Good running technique can improve your speed, endurance and resilience to injury, but it can often be hard to know how to intentionally go about improving it. So how can you structure your week or what tools can you utilised to help keep improving your technique? Here are some tips:
- Run Fast, Fresh, Often: Running fast is the ultimate crucible or pressure cooker for forcing your body into more smooth and efficient movement patterns. But you do need to do it when you’re fresh (to ensure you’re in control and can maximise muscle recruitment) and it does need to be practised often (once every week at least).
- Use Video: The everyday access to video is one of the single most important developments in sporting technology over the last few decades. There’s nothing like seeing the difference between what you thought you were doing compared to what you’re actually doing to inspire you to work on technique! Try setting up a tripod when you’re on a treadmill or have a friend hold a phone in slow-mo while you run past.
- Find a Good Coach/Bio-Mechanist: In every major centre in developed countries there will be someone who specialises in running technique. This may be a sprint coach, a physiotherapist or even a fully fledged university bio-mechanics lab. These profressionals will have thousands of hours of experience of analysing thousands of runners and will be able to not only point out your areas for improvement but give you the correct cues and exercises for you to improve.
- Cadence: If in doubt, think about keeping your cadence (stride rate) high. This solves a whole heap of running technique issues and is something that by far the majority of runners can use. Most running watches now measure cadence, so be sure to take note how this trends over time and how it trends during your runs and workouts.
- Do You Feel Strong? This simple question is great for understanding very quickly if there’s something going on with your technique that is sub-optimal. You’re in the middle of a long run and you’re feeling like the ground is pounding you at every stride, that your posture is slumped and your legs are heavy—chances are this is a good sign you need to inject some energy into stabilising your core, standing tall and increasing your strides.
- Be Intentional: Many runners just plod mile after mile, without any thought to the movements their bodies are making. Instead, I like to use each run as an opportunity to practice my craft, to finish the run as a better runner than when I started. And you can do this by being intentional about running with better technique each run.

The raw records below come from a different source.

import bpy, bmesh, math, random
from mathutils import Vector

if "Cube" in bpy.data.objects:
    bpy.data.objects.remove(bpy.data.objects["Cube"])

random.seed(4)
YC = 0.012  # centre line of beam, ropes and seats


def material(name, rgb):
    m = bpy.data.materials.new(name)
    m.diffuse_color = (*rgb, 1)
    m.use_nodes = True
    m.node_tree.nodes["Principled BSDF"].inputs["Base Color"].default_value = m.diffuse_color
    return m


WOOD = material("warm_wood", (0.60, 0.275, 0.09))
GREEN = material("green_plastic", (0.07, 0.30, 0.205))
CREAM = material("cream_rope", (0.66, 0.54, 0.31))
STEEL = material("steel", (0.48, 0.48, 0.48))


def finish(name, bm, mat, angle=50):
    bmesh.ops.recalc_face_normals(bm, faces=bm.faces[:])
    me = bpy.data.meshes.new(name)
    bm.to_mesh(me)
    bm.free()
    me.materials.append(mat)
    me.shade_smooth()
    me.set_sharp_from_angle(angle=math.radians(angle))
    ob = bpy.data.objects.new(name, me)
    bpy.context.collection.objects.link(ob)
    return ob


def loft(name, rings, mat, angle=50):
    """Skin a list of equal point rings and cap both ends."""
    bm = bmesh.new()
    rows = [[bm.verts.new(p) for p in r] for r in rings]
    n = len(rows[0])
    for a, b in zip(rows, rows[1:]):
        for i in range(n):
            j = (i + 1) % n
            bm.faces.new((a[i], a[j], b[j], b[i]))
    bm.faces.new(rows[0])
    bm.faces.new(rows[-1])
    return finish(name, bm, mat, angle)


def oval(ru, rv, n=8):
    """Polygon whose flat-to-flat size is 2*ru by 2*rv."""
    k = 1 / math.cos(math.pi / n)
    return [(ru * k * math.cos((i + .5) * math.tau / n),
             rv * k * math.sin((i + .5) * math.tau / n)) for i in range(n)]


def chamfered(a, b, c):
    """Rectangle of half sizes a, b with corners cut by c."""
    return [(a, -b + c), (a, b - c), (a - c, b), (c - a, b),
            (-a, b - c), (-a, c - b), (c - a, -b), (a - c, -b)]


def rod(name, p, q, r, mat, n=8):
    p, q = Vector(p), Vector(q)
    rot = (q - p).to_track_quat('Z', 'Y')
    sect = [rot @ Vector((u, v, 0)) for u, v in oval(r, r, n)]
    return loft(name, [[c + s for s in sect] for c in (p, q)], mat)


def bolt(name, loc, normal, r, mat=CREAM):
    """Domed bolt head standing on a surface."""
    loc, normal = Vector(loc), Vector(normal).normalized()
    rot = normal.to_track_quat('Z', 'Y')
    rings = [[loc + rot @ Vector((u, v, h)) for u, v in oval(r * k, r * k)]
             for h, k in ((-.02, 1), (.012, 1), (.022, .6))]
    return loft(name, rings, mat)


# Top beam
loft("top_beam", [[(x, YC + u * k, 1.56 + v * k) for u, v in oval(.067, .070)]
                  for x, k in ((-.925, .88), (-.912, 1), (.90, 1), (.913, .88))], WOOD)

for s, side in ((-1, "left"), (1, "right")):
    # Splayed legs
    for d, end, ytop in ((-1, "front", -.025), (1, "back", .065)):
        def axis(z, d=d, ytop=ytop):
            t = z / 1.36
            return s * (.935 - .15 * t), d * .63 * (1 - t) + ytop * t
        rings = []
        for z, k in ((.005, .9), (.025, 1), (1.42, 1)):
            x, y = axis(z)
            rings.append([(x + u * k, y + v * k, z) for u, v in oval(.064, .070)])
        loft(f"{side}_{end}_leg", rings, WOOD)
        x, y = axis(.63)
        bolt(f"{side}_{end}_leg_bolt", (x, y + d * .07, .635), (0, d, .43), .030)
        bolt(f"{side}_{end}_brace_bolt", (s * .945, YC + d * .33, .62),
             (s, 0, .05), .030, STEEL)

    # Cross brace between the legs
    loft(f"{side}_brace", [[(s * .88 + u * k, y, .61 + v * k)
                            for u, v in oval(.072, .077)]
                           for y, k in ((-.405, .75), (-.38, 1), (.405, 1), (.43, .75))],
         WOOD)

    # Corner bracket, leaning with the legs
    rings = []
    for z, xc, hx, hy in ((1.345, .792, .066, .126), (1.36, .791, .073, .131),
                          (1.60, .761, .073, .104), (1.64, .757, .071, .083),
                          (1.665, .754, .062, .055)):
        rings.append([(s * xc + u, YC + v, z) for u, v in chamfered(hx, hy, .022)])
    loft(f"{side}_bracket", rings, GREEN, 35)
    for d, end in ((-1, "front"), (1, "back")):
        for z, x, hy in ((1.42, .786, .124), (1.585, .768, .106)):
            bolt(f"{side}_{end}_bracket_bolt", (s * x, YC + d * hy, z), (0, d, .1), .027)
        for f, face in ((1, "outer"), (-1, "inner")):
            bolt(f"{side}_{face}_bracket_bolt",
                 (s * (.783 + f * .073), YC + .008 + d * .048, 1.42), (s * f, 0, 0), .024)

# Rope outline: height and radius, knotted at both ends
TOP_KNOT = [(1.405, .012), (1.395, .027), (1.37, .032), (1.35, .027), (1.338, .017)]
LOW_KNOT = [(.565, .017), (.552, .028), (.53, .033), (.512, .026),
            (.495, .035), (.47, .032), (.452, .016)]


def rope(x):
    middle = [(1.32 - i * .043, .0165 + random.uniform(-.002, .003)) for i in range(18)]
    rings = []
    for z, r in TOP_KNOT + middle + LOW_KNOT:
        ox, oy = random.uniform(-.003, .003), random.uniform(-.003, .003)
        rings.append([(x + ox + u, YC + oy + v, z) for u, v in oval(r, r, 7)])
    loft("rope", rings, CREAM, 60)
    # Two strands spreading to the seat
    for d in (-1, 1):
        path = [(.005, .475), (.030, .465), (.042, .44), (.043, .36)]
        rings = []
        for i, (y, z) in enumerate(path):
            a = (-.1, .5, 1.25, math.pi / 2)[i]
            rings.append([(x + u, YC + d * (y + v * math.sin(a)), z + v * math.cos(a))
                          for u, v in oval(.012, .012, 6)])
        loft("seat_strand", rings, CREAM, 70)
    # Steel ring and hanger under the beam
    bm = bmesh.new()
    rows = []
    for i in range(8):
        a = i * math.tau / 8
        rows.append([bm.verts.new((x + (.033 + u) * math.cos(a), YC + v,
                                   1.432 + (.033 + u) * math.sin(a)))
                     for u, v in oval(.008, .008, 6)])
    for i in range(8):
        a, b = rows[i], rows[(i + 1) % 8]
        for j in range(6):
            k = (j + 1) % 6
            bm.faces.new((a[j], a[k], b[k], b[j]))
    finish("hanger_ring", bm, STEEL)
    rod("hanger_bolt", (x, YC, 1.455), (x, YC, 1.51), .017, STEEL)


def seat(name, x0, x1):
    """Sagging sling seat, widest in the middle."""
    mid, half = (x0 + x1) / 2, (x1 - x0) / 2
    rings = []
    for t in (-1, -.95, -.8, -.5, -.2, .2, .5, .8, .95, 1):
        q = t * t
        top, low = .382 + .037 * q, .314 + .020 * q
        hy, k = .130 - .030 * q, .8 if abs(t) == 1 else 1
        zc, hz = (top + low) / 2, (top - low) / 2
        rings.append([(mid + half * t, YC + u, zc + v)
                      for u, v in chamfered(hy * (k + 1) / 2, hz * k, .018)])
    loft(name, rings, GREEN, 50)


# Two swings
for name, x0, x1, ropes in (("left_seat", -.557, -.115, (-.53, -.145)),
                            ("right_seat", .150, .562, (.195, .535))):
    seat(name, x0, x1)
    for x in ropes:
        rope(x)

For more ideas, check out our Audio Coach resources for technique tips in your headphones. Find out more here.